> [Your instructions]: Leave the pictures aside. Retype exactly the lines from the top of the data below through the one holding "# middle cross wall with a doorway".

· · · · ·

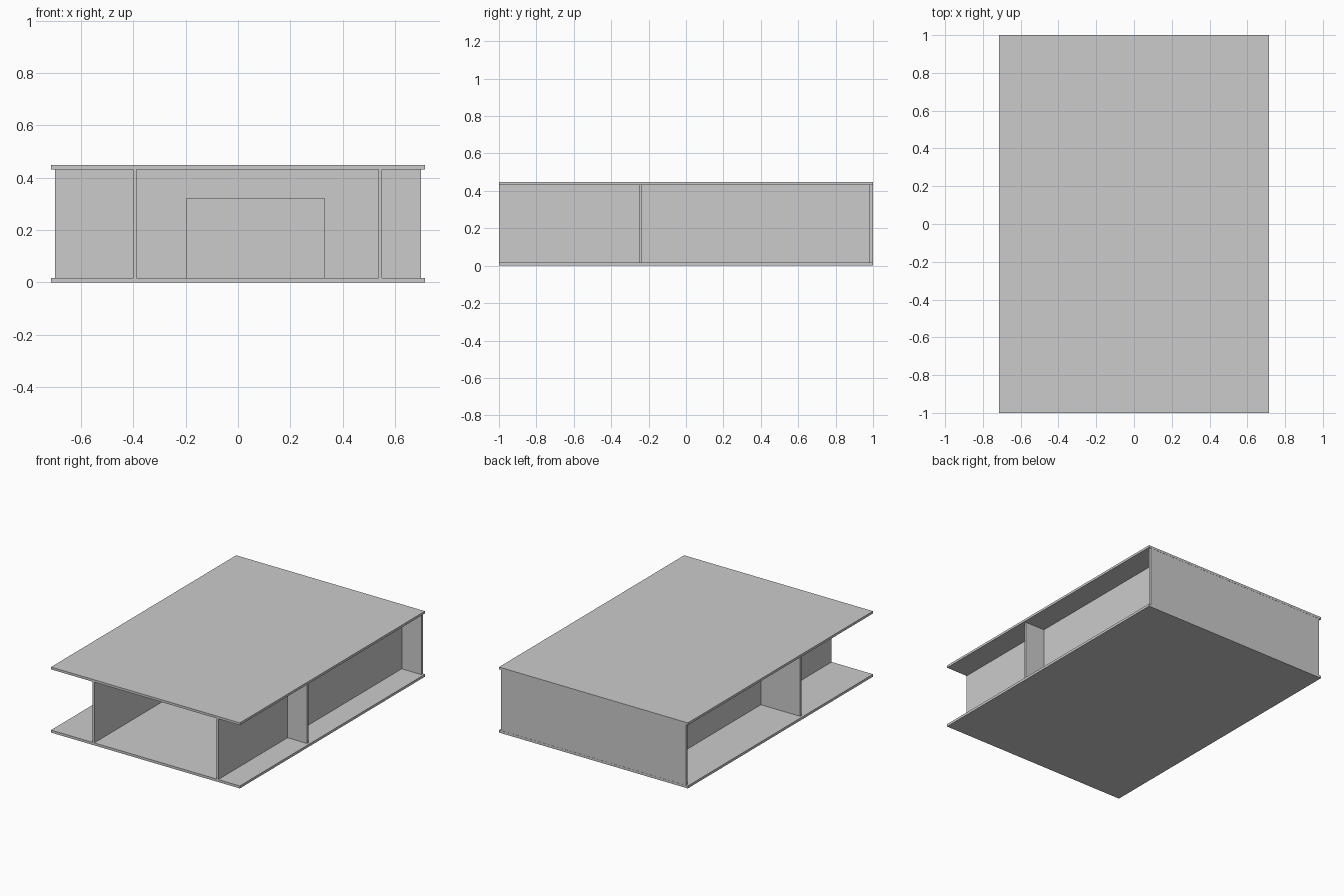
import bpy, bmesh

if "Cube" in bpy.data.objects:
    bpy.data.objects.remove(bpy.data.objects["Cube"])

T = 0.016            # board thickness
H = 0.448            # total height
Z0, Z1 = T + 0.001, H - T
Y0, Y1 = -0.251, -0.235   # cross wall depth
PANEL_X = 0.699


def board(name, x, y, z):
    """Axis-aligned board from (min, max) ranges."""
    bm = bmesh.new()
    bmesh.ops.create_cube(bm, size=1)
    for v in bm.verts:
        v.co = [r[0] if c < 0 else r[1] for c, r in zip(v.co, (x, y, z))]
    return mesh_object(name, bm)


def mesh_object(name, bm):
    bmesh.ops.recalc_face_normals(bm, faces=bm.faces)
    me = bpy.data.meshes.new(name)
    bm.to_mesh(me)
    bm.free()
    ob = bpy.data.objects.new(name, me)
    bpy.context.collection.objects.link(ob)
    return ob


# top and bottom plates
for name, z in (("bottom_plate", (0, Z0)), ("top_plate", (Z1, H))):
    board(name, (-0.714, 0.714), (-1, 1), z)

# back panel, slightly inset at the sides
board("back_panel", (-PANEL_X, PANEL_X), (0.982, 0.999), (Z0, Z1))

# long dividers
L, R = (-0.402, -0.387), (0.536, 0.551)
for name, x in (("left_divider", L), ("right_divider", R)):
    board(name, x, (-1, 0.982), (Z0, Z1))

# cross walls in the open side bays
board("left_cross_wall", (-PANEL_X, L[0]), (Y0, Y1), (Z0, Z1))
board("right_cross_wall", (R[1], PANEL_X), (Y0, Y1), (Z0, Z1))

# middle cross wall with a doorway
outline = [(L[1], Z0), (-0.196, Z0), (-0.196, 0.32), (0.33, 0.32),
           (0.33, Z0), (R[0], Z0), (R[0], Z1), (L[1], Z1)]
bm = bmesh.new()
face = bm.faces.new([bm.verts.new((x, Y0, z)) for x, z in outline])
ext = bmesh.ops.extrude_face_region(bm, geom=[face], use_keep_orig=True)
moved = [g for g in ext["geom"] if isinstance(g, bmesh.types.BMVert)]
bmesh.ops.translate(bm, verts=moved, vec=(0, Y1 - Y0, 0))
mesh_object("doorway_wall", bm)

· · · · ·

> [Problem solution]:
import bpy, bmesh

if "Cube" in bpy.data.objects:
    bpy.data.objects.remove(bpy.data.objects["Cube"])

T = 0.016            # board thickness
H = 0.448            # total height
Z0, Z1 = T + 0.001, H - T
Y0, Y1 = -0.251, -0.235   # cross wall depth
PANEL_X = 0.699


def board(name, x, y, z):
    """Axis-aligned board from (min, max) ranges."""
    bm = bmesh.new()
    bmesh.ops.create_cube(bm, size=1)
    for v in bm.verts:
        v.co = [r[0] if c < 0 else r[1] for c, r in zip(v.co, (x, y, z))]
    return mesh_object(name, bm)


def mesh_object(name, bm):
    bmesh.ops.recalc_face_normals(bm, faces=bm.faces)
    me = bpy.data.meshes.new(name)
    bm.to_mesh(me)
    bm.free()
    ob = bpy.data.objects.new(name, me)
    bpy.context.collection.objects.link(ob)
    return ob


# top and bottom plates
for name, z in (("bottom_plate", (0, Z0)), ("top_plate", (Z1, H))):
    board(name, (-0.714, 0.714), (-1, 1), z)

# back panel, slightly inset at the sides
board("back_panel", (-PANEL_X, PANEL_X), (0.982, 0.999), (Z0, Z1))

# long dividers
L, R = (-0.402, -0.387), (0.536, 0.551)
for name, x in (("left_divider", L), ("right_divider", R)):
    board(name, x, (-1, 0.982), (Z0, Z1))

# cross walls in the open side bays
board("left_cross_wall", (-PANEL_X, L[0]), (Y0, Y1), (Z0, Z1))
board("right_cross_wall", (R[1], PANEL_X), (Y0, Y1), (Z0, Z1))

# middle cross wall with a doorway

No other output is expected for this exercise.